-- Provided information --
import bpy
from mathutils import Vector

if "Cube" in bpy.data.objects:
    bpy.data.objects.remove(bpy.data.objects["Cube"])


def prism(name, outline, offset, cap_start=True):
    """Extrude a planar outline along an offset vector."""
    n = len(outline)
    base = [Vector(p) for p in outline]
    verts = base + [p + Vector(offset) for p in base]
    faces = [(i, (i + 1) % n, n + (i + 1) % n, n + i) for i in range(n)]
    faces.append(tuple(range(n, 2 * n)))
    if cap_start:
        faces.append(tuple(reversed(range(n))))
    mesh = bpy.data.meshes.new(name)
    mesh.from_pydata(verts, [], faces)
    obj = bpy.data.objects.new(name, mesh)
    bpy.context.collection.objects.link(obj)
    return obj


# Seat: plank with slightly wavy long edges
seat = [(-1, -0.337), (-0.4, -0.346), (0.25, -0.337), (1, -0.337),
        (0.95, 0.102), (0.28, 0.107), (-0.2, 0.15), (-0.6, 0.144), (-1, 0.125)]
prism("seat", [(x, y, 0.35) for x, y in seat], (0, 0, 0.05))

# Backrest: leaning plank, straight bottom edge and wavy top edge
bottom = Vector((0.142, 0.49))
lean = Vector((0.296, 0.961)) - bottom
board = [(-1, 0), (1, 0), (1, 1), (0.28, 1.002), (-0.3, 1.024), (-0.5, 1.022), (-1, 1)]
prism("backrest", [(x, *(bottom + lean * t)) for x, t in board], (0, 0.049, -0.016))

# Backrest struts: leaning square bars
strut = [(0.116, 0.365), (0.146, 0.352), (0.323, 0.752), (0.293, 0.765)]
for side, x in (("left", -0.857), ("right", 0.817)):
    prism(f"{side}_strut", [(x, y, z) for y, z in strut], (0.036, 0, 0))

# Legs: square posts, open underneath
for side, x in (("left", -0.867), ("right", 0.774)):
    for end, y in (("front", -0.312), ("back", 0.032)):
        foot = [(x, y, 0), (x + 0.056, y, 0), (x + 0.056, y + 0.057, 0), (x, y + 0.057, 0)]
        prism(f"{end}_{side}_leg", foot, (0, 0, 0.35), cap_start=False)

...

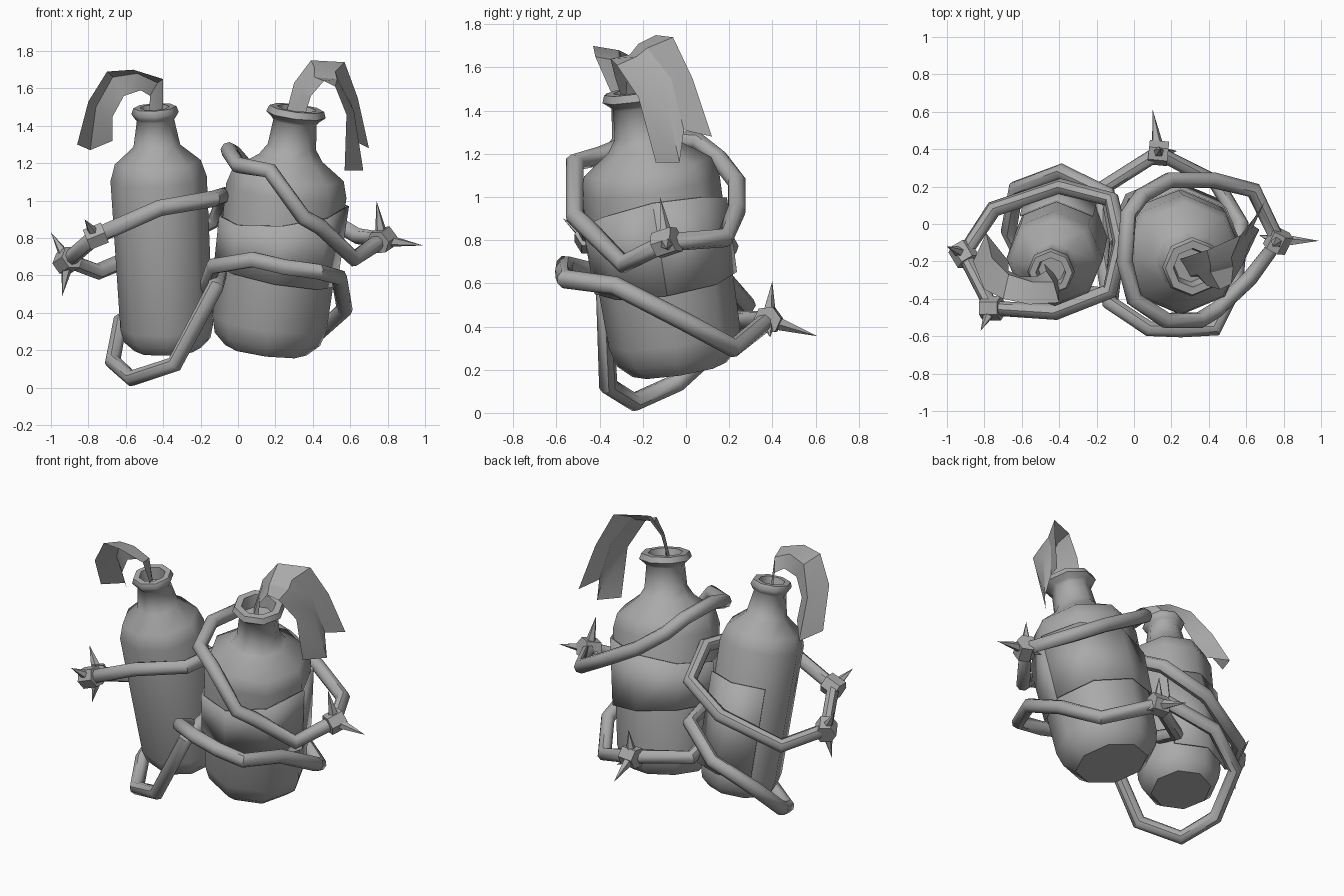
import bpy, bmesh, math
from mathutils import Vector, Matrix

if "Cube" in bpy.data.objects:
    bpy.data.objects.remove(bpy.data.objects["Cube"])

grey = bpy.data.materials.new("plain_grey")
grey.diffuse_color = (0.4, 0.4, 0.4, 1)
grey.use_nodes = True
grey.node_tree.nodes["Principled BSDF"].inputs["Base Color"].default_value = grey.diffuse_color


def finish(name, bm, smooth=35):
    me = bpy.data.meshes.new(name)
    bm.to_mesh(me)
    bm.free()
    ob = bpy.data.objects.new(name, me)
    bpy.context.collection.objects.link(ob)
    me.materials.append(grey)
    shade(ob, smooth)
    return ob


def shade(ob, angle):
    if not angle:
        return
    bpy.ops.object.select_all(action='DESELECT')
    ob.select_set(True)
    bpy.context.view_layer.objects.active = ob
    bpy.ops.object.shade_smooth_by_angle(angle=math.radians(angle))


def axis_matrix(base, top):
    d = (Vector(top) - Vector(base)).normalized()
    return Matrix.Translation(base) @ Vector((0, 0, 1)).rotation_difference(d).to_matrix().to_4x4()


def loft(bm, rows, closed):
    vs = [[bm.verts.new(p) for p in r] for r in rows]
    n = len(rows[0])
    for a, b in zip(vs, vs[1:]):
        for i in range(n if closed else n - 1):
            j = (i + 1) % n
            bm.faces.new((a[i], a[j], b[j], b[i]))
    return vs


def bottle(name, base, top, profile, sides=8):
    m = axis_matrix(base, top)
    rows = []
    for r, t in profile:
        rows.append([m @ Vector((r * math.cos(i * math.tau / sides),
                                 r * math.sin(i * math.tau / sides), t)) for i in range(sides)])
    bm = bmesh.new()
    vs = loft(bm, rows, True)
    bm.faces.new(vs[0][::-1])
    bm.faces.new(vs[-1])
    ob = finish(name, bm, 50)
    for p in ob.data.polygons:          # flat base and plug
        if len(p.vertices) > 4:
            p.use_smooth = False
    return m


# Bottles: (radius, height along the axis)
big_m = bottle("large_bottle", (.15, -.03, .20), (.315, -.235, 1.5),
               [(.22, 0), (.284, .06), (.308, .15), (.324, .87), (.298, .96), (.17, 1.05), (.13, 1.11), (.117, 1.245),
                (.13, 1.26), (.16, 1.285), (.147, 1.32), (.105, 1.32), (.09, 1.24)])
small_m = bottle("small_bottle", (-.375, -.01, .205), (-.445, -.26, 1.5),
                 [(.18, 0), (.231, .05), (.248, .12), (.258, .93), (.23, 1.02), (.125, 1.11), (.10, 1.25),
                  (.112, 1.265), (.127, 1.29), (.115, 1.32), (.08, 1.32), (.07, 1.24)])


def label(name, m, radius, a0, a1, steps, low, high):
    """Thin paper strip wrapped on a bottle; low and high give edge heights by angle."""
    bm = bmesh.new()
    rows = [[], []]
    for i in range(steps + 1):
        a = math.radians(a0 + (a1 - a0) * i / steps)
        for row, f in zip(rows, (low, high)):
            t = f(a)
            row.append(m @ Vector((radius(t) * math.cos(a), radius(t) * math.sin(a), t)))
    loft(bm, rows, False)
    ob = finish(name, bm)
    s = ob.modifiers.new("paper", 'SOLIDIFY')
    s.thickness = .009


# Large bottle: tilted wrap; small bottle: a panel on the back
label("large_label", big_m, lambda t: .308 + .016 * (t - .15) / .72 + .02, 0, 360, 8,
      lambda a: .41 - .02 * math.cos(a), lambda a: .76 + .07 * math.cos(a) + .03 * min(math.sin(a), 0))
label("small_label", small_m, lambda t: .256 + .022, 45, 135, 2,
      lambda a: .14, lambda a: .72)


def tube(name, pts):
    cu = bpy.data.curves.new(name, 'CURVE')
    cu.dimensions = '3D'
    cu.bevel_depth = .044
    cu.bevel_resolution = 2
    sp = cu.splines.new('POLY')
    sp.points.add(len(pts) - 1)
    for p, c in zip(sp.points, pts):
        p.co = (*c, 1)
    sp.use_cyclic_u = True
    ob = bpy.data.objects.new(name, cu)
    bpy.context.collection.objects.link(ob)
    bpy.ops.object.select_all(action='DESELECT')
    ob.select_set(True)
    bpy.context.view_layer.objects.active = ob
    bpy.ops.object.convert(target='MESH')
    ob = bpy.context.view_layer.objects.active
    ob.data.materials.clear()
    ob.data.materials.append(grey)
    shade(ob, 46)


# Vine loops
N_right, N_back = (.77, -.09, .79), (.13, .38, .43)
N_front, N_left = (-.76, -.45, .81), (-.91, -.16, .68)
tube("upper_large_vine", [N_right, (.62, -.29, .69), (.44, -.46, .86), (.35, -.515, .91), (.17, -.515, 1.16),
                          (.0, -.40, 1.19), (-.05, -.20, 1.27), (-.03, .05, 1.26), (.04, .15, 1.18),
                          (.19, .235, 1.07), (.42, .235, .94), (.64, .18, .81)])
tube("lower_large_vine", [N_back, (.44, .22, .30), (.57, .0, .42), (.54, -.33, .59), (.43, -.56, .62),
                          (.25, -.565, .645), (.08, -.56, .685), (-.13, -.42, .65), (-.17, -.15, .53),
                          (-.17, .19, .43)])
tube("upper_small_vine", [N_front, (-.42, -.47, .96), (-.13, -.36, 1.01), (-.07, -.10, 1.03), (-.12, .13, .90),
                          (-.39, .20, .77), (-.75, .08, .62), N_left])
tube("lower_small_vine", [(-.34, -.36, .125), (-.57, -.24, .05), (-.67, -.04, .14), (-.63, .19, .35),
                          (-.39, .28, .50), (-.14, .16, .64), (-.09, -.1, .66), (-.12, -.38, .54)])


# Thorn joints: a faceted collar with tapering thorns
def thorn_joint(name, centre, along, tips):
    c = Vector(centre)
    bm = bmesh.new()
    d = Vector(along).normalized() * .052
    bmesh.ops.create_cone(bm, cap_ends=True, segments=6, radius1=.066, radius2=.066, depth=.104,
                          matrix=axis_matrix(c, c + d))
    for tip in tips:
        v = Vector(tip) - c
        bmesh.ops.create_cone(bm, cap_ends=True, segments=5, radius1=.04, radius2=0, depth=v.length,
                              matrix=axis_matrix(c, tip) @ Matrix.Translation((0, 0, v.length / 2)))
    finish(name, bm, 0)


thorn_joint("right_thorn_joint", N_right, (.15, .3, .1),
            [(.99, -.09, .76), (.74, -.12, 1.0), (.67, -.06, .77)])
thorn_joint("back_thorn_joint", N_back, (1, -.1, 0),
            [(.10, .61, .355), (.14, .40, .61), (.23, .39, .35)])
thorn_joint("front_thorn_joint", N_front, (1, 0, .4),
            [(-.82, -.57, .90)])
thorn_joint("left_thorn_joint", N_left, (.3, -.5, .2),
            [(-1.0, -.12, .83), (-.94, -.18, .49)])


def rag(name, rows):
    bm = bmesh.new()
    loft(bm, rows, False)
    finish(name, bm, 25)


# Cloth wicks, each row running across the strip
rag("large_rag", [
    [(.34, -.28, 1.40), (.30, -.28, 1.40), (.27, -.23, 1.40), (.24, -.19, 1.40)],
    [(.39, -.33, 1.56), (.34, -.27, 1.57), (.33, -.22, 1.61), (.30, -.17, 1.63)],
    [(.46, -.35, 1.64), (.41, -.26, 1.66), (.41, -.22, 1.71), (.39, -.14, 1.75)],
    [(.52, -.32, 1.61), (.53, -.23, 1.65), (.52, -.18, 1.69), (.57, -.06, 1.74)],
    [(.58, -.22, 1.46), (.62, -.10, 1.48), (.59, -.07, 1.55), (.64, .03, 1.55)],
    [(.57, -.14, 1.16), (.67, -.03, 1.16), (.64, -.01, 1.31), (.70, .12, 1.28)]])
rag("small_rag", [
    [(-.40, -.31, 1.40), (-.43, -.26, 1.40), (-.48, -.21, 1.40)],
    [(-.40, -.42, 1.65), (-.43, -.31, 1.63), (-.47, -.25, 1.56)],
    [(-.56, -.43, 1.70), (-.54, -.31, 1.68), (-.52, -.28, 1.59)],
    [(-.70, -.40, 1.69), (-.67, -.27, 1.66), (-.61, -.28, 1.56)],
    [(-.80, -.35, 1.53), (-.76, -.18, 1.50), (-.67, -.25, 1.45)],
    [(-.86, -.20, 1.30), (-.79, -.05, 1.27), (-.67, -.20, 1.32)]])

-- To do --
From the data above, copy each line that has the string "strip".

-- Exercise solution --
    """Thin paper strip wrapped on a bottle; low and high give edge heights by angle."""
# Cloth wicks, each row running across the strip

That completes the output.